Cant find a graphic you need and would rather not pay for one, only to find out you have to rework it to make it work.
Well here is a quick rescue.
http://www.fontspace.com has many many free fonts, many of which are dingbat style (graphics). I was amazed at one that i downloaded,
In ink-scape i converted a corner graphic to a path and it had 3900 vertex! Now that's a lot of detail.
you can use ink-scape or gimp to do this project, but I'm using gimp as its simpler and easier to understand for most people,
and does a very good job at this.
This project will teach you how to use a font (a dingbat style) to produce graphics for a CNC machine project.
Step 1: Use Free Software
You might want to download and install 'corners2' and 'roses roses' from http://www.fontspace.com if you intend to follow along exactly.
or just use the fonts already on your computer.
open a new page, I'm using gimp ( a free open source program)
size the page the size you want the graphic to be, in my case its 5'x 5"
on the first layer decide if black or white will be the base or lowest cut your machine makes, and bucket fill that color
I'm doing black as the lowest cut.
Step 2: Borders
make a new transparent layer (border layer)
this will be for the corner decorations
select the font and character that has your selected design, in my case i used corners2, a free font i found @http://www.fontspace.com
place the first corner pretty much where you need it, I set the size to 2.25" before i placed it.
copy it 3 time and place in the other corners, rotate them to correct orientation like i did.
next i merged the 4 text layers down to my border layer.
Step 3: Center
make a new layer (center graphics)
place your selected graphic, rotate and position if needed, i duplicated it and rotated mine 180 degrees

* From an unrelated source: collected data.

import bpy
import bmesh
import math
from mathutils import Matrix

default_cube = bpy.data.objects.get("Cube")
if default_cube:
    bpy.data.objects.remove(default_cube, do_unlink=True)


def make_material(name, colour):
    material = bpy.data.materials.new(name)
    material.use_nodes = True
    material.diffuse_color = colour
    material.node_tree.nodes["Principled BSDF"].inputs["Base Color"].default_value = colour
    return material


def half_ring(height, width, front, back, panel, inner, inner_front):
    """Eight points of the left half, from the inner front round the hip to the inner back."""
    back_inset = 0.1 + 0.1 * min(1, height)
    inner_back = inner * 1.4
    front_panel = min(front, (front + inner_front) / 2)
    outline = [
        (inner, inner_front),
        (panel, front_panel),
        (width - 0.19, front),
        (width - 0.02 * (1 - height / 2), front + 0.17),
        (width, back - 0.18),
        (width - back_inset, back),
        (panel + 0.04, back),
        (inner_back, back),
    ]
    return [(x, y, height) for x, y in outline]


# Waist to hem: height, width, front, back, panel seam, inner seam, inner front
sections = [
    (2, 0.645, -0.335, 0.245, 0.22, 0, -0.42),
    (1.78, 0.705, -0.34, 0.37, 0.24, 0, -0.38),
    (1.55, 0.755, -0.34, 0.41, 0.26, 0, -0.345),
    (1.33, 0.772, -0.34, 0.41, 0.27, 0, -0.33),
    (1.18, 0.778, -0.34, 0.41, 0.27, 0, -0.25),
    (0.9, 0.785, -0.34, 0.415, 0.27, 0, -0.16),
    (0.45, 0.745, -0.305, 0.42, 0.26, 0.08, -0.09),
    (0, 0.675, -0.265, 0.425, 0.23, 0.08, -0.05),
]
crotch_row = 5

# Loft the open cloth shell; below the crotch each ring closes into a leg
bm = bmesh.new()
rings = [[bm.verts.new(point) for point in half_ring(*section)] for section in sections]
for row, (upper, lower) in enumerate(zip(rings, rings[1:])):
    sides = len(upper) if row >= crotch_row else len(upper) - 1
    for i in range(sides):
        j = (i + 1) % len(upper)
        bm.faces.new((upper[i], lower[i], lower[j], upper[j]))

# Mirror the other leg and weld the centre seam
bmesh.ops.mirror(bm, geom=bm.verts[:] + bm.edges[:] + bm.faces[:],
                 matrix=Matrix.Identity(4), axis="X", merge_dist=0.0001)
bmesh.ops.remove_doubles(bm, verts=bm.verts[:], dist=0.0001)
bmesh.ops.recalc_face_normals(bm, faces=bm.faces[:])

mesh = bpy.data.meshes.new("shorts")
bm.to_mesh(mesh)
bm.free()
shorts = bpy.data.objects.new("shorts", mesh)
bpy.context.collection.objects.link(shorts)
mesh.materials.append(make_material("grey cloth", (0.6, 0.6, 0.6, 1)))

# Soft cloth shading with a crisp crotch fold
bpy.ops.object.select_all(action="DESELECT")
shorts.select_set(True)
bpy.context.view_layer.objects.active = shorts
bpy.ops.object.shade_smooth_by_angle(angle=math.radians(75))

since I'm placing some more in art in the center, some initials
Step 4: Test Run
make another layer for each additional font graphic you add, in my case an Initial layer, since im adding
my wife's initials to the item. add the font character, move, rotate and align then merge down again.
merge all layers down, save and test in your cam program to see if the results are favorable or need work.
you can see i use mesh cam and the edges are rough and will be nearly all vertical cuts, not acceptable for what i want.
Step 5: Fix Any Details
go back and try a Gaussian blur, on the whole picture, the setting is to taste, what i did is start low at 3, and went up till the sharp edge disappeared.
save a copy and retry the cam program. mine worked for what i wanted, sloping edges and fairly smooth.
Step 6: Change of Mind
I changed my mind and wanted a little more depth, the leaves could be lower than the roses.
i recolored the leaves to a little darker shade to lower them on the relief, leaving the flowers higher.
To do this I simply unblured (undo) and unmerged (undo), recolored where needed, then merged again, and re-blurred.
Step 7: Finish and Cut
Use your cam program to set up the tools and paths and cut out a test piece to see if there is enough detail for what you require.
here are some additional pics of my machine working on this item and the finished piece
Before you ask, that piece of scrap has been cut once for a lith pane practice, and its called 'Ipe' (5x as dense as oak)
from South America,
i get my scrap from local factories and contractors.
(sry about no video, the video was too large)